*The problem*:
Look for the string "finish" in the listing. Copy each line that has it.

*Data for the task*:
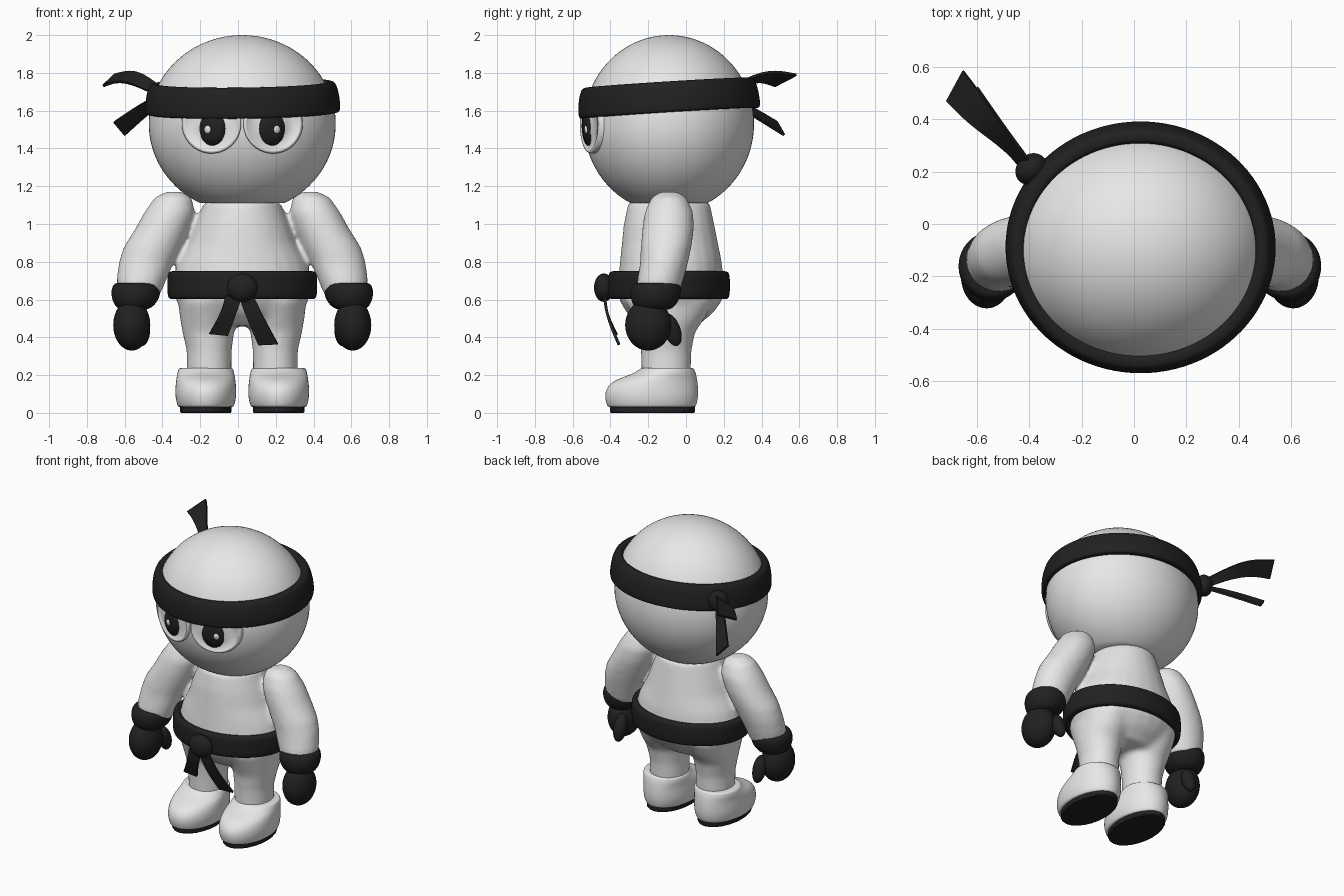
import bpy, bmesh, math
from mathutils import Vector

if "Cube" in bpy.data.objects:
    bpy.data.objects.remove(bpy.data.objects["Cube"])

X0 = 0.0225                      # centreline of the figure
HEAD = Vector((0, -0.09, 1.53))  # head centre and radii
HR = Vector((0.495, 0.45, 0.47))


def material(name, value):
    m = bpy.data.materials.new(name)
    m.use_nodes = True
    m.diffuse_color = (value, value, value, 1)
    m.node_tree.nodes["Principled BSDF"].inputs["Base Color"].default_value = (value, value, value, 1)
    return m


WHITE = material("soft_white", 0.8)
BLACK = material("cloth_black", 0.015)


def finish(name, bm, mat, subsurf=0):
    bmesh.ops.recalc_face_normals(bm, faces=bm.faces)
    mesh = bpy.data.meshes.new(name)
    bm.to_mesh(mesh)
    bm.free()
    obj = bpy.data.objects.new(name, mesh)
    bpy.context.collection.objects.link(obj)
    obj.location.x = X0
    mesh.materials.append(mat)
    mesh.shade_smooth()
    if subsurf:
        mod = obj.modifiers.new("Smooth", 'SUBSURF')
        mod.levels = mod.render_levels = subsurf
        mod.boundary_smooth = 'PRESERVE_CORNERS'
    return obj


def add_loft(bm, rings, n=24, closed=False):
    """Stack of level ellipses: (x, y, z, radius x, radius y)."""
    loops = []
    for x, y, z, rx, ry in rings:
        loops.append([bm.verts.new((x + rx * math.cos(a), y + ry * math.sin(a), z))
                      for a in (i * math.tau / n for i in range(n))])
    pairs = list(zip(loops, loops[1:]))
    if closed:
        pairs.append((loops[-1], loops[0]))
    else:
        bm.faces.new(loops[0])
        bm.faces.new(loops[-1])
    for a, b in pairs:
        for i in range(n):
            j = (i + 1) % n
            bm.faces.new((a[i], a[j], b[j], b[i]))


def loft(name, rings, mat, subsurf=2, closed=False):
    bm = bmesh.new()
    add_loft(bm, rings, closed=closed)
    return finish(name, bm, mat, subsurf)


def ball(name, loc, radii, mat, rot=(0, 0, 0)):
    bm = bmesh.new()
    bmesh.ops.create_uvsphere(bm, u_segments=48, v_segments=32, radius=1)
    bmesh.ops.scale(bm, vec=radii, verts=bm.verts)
    obj = finish(name, bm, mat)
    obj.location = (X0 + loc[0], loc[1], loc[2])
    obj.rotation_euler = rot
    return obj


def ribbon(name, pairs, mat):
    """Flat strip through pairs of edge points, with thickness."""
    bm = bmesh.new()
    rows = [[bm.verts.new(p) for p in pair] for pair in pairs]
    for (a, b), (c, d) in zip(rows, rows[1:]):
        bm.faces.new((a, b, d, c))
    obj = finish(name, bm, mat, 3)
    mod = obj.modifiers.new("Thickness", 'SOLIDIFY')
    mod.thickness, mod.offset = 0.014, 0
    obj.modifiers.new("Edges", 'EDGE_SPLIT').split_angle = math.radians(50)


def face_patch(name, cx, cz, rx, rz, profile, mat):
    """Oval that hugs the head; profile lists (fraction of radius, height)."""
    bm = bmesh.new()
    loops = []
    for f, h in profile:
        loop = []
        for i in range(40):
            a = i * math.tau / 40
            x, z = cx + f * rx * math.cos(a), cz + f * rz * math.sin(a)
            depth = math.sqrt(max(0, 1 - (x / HR.x) ** 2 - ((z - HEAD.z) / HR.z) ** 2))
            loop.append(bm.verts.new((x, HEAD.y - HR.y * depth - h, z)))
        loops.append(loop)
    for a, b in zip(loops, loops[1:]):
        for i in range(40):
            j = (i + 1) % 40
            bm.faces.new((a[i], a[j], b[j], b[i]))
    bm.faces.new(loops[-1])
    return finish(name, bm, mat)


# Head, flat underneath
bm = bmesh.new()
bmesh.ops.create_uvsphere(bm, u_segments=64, v_segments=48, radius=1)
bmesh.ops.scale(bm, vec=HR, verts=bm.verts)
bmesh.ops.translate(bm, vec=HEAD, verts=bm.verts)
cut = bmesh.ops.bisect_plane(bm, geom=bm.verts[:] + bm.edges[:] + bm.faces[:],
                             plane_co=(0, 0, 1.11), plane_no=(0, 0, -1), clear_outer=True)
bmesh.ops.contextual_create(bm, geom=[e for e in cut["geom_cut"] if isinstance(e, bmesh.types.BMEdge)])
finish("head", bm, WHITE)

# Torso, arms and legs fused into one soft body
bm = bmesh.new()
add_loft(bm, [(0, -0.09, 1.12, 0.2, 0.215), (0, -0.09, 1.0, 0.25, 0.24), (0, -0.085, 0.9, 0.285, 0.255),
              (0, -0.08, 0.8, 0.34, 0.27), (0, -0.08, 0.7, 0.37, 0.28), (0, -0.08, 0.6, 0.355, 0.275),
              (0, -0.085, 0.53, 0.3, 0.23), (0, -0.09, 0.46, 0.22, 0.15)])
for s in (-1, 1):
    add_loft(bm, [(s * 0.36, -0.09, 1.17, 0.045, 0.05), (s * 0.365, -0.09, 1.14, 0.1, 0.095),
                  (s * 0.385, -0.09, 1.06, 0.135, 0.13), (s * 0.425, -0.095, 0.97, 0.145, 0.138),
                  (s * 0.473, -0.105, 0.88, 0.155, 0.135), (s * 0.507, -0.115, 0.8, 0.147, 0.128),
                  (s * 0.535, -0.137, 0.7, 0.132, 0.122), (s * 0.545, -0.15, 0.62, 0.11, 0.11)])
    add_loft(bm, [(s * 0.175, -0.105, 0.15, 0.118, 0.13), (s * 0.175, -0.105, 0.33, 0.12, 0.135),
                  (s * 0.18, -0.1, 0.43, 0.138, 0.15), (s * 0.18, -0.09, 0.5, 0.15, 0.19),
                  (s * 0.18, -0.085, 0.6, 0.16, 0.24)])
body = finish("body", bm, WHITE)
mod = body.modifiers.new("Fuse", 'REMESH')
mod.mode, mod.voxel_size, mod.use_smooth_shade = 'VOXEL', 0.015, True
mod = body.modifiers.new("Soften", 'SMOOTH')
mod.factor, mod.iterations = 0.5, 14

for s, side in ((-1, "right"), (1, "left")):
    # Eyes: raised rim, pupil and glint
    face_patch(side + "_eye", s * 0.163, 1.53, 0.157, 0.157,
               [(1, -0.02), (1, 0.012), (0.97, 0.022), (0.9, 0.022), (0.87, 0.012), (0.5, 0.016), (0.1, 0.017)], WHITE)
    face_patch(side + "_pupil", s * 0.158, 1.505, 0.069, 0.09,
               [(1, 0.01), (0.98, 0.02), (0.5, 0.023), (0.1, 0.024)], BLACK)
    face_patch(side + "_eye_glint", s * 0.183, 1.5, 0.017, 0.022,
               [(1, 0.02), (0.95, 0.026), (0.3, 0.029)], WHITE)

    # Gloves with rolled cuffs and a thumb
    loft(side + "_cuff", [(s * 0.555, -0.155, 0.69, 0.1, 0.1), (s * 0.56, -0.155, 0.685, 0.122, 0.125),
                          (s * 0.563, -0.16, 0.65, 0.132, 0.136), (s * 0.565, -0.163, 0.61, 0.128, 0.132),
                          (s * 0.57, -0.167, 0.57, 0.108, 0.115), (s * 0.575, -0.17, 0.54, 0.07, 0.08)], BLACK)
    ball(side + "_mitten", (s * 0.585, -0.2, 0.465), (0.098, 0.122, 0.135), BLACK)
    ball(side + "_thumb", (s * 0.53, -0.075, 0.44), (0.042, 0.045, 0.09), BLACK, (0.35, 0, 0))

    # Shoes and soles
    x = s * 0.193
    loft(side + "_shoe", [(x, -0.182, 0.028, 0.14, 0.225), (x, -0.182, 0.032, 0.15, 0.237),
                          (x, -0.183, 0.08, 0.163, 0.25), (x, -0.18, 0.13, 0.163, 0.247),
                          (x, -0.16, 0.175, 0.158, 0.222), (x, -0.115, 0.205, 0.153, 0.17),
                          (x, -0.1, 0.232, 0.147, 0.145), (x, -0.1, 0.238, 0.14, 0.138),
                          (x, -0.1, 0.238, 0.1, 0.1)], WHITE)
    sole = loft(side + "_sole", [(x, -0.178, 0, 0.132, 0.22), (x, -0.178, 0.006, 0.136, 0.225),
                                 (x, -0.178, 0.04, 0.136, 0.225)], BLACK, 0)
    sole.data.shade_flat()


def band(name, rx, ry, section):
    """Closed ring from (inset, height) points around its cross-section."""
    return loft(name, [(0, 0, z, rx - i, ry - i) for i, z in section], BLACK, closed=True)


# Headband, tilted up at the back
headband = band("headband", 0.522, 0.487, [(0.06, -0.08), (0.01, -0.082), (0, -0.072), (0, -0.03), (0.008, 0.03),
                                           (0.022, 0.07), (0.034, 0.082), (0.062, 0.084), (0.08, 0.075), (0.08, 0)])
headband.location = (X0 + 0.002, -0.092, 1.666)
headband.rotation_euler = (0.062, -0.014, 0)
ball("headband_knot", (-0.415, 0.21, 1.675), (0.065, 0.055, 0.07), BLACK, (0, 0, 0.8))
ribbon("headband_upper_tail", [((-0.42, 0.24, 1.72), (-0.44, 0.21, 1.67)), ((-0.5, 0.34, 1.78), (-0.53, 0.3, 1.72)),
                               ((-0.58, 0.46, 1.815), (-0.65, 0.38, 1.765)), ((-0.675, 0.585, 1.79), (-0.737, 0.47, 1.73))], BLACK)
ribbon("headband_lower_tail", [((-0.42, 0.24, 1.64), (-0.45, 0.21, 1.68)), ((-0.51, 0.36, 1.57), (-0.55, 0.33, 1.63)),
                               ((-0.62, 0.52, 1.47), (-0.68, 0.48, 1.54))], BLACK)

# Belt, knot and hanging ends
belt = band("belt", 0.402, 0.327, [(0.06, -0.074), (0.015, -0.076), (0.002, -0.06), (0, 0), (0.002, 0.06),
                                   (0.015, 0.076), (0.06, 0.074), (0.07, 0)])
belt.location = (X0, -0.09, 0.676)
ball("belt_knot", (0, -0.435, 0.663), (0.082, 0.052, 0.075), BLACK)
ribbon("belt_right_end", [((-0.09, -0.43, 0.62), (0, -0.43, 0.62)), ((-0.11, -0.425, 0.53), (-0.03, -0.425, 0.53)),
                          ((-0.175, -0.37, 0.42), (-0.075, -0.37, 0.41))], BLACK)
ribbon("belt_left_end", [((-0.02, -0.43, 0.62), (0.06, -0.43, 0.62)), ((0.02, -0.42, 0.51), (0.11, -0.42, 0.51)),
                         ((0.085, -0.355, 0.36), (0.19, -0.355, 0.365))], BLACK)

*Result of this task*:
def finish(name, bm, mat, subsurf=0):
    return finish(name, bm, mat, subsurf)
    obj = finish(name, bm, mat)
    obj = finish(name, bm, mat, 3)
    return finish(name, bm, mat)
finish("head", bm, WHITE)
body = finish("body", bm, WHITE)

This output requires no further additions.